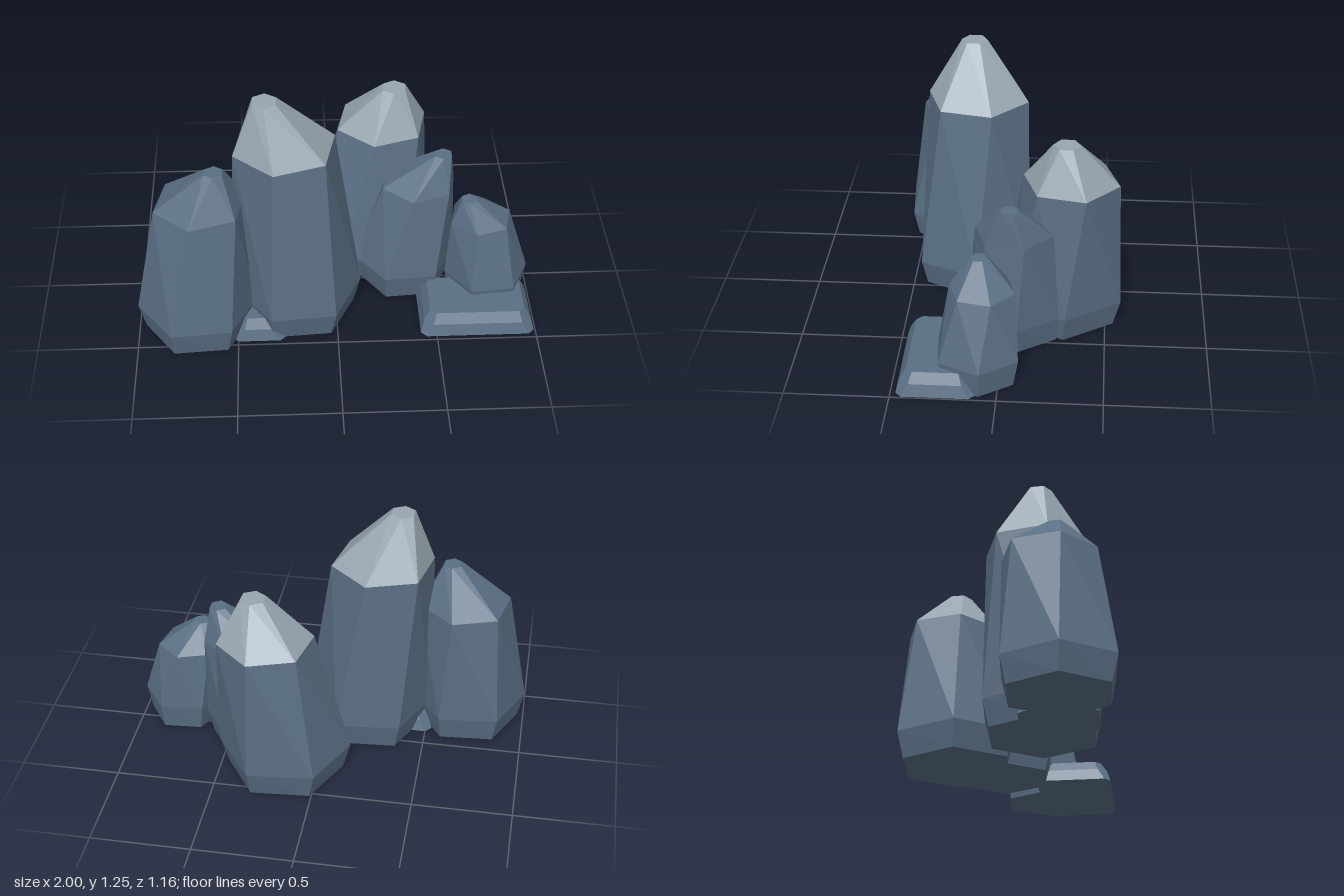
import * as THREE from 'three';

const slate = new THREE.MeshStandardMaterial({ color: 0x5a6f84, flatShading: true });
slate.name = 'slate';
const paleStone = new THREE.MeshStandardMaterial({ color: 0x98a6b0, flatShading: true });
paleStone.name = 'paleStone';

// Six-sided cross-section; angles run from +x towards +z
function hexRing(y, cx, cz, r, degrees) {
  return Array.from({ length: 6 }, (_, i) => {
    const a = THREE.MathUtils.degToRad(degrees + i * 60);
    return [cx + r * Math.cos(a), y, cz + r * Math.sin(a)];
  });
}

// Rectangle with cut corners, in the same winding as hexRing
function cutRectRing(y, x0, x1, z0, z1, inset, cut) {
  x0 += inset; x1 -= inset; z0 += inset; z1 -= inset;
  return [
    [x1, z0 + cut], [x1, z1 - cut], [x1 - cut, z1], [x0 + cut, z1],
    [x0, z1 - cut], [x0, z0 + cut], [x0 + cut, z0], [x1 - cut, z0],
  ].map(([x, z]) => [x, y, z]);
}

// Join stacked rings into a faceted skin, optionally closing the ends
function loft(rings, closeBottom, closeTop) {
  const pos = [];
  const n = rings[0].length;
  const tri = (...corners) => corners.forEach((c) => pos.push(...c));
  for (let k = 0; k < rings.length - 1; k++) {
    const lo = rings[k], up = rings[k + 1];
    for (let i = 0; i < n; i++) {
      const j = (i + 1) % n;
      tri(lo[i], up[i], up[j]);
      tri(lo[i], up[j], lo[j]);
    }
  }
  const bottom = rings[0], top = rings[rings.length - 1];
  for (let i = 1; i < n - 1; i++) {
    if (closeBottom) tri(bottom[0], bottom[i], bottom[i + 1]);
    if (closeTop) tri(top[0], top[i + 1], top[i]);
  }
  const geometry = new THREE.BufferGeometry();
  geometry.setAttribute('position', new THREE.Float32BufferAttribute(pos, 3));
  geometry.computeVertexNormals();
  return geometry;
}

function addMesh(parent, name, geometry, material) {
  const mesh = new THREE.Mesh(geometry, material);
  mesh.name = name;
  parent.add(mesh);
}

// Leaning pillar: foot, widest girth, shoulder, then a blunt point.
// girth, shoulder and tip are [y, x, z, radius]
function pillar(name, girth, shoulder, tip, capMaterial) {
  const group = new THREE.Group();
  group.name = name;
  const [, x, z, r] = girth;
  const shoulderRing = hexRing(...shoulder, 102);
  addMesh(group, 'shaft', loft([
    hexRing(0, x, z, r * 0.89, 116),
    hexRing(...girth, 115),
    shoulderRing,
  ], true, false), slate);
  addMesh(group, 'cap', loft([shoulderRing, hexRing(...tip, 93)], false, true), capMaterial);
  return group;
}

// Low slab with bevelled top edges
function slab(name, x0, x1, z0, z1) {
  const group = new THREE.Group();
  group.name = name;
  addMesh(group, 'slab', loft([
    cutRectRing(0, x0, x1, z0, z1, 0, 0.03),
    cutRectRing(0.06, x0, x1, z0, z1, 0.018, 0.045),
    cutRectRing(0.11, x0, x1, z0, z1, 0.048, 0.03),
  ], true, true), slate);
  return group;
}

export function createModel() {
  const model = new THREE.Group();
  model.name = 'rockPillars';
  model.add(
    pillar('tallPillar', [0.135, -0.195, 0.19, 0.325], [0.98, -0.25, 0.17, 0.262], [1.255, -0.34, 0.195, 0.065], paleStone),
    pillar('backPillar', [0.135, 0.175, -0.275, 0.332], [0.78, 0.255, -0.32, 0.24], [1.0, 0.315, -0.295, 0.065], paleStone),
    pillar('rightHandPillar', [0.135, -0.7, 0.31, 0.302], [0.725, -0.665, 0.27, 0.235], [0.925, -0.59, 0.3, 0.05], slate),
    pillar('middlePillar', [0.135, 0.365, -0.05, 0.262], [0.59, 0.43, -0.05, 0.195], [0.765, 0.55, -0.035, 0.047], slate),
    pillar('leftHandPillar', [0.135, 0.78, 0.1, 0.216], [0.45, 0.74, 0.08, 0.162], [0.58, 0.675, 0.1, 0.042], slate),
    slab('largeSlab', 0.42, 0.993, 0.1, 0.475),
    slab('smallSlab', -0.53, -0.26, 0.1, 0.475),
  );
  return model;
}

##########

What lines in the material above include "shoulderRing"? Copy every one of them.

■ **Solution below**
  const shoulderRing = hexRing(...shoulder, 102);
    shoulderRing,
  addMesh(group, 'cap', loft([shoulderRing, hexRing(...tip, 93)], false, true), capMaterial);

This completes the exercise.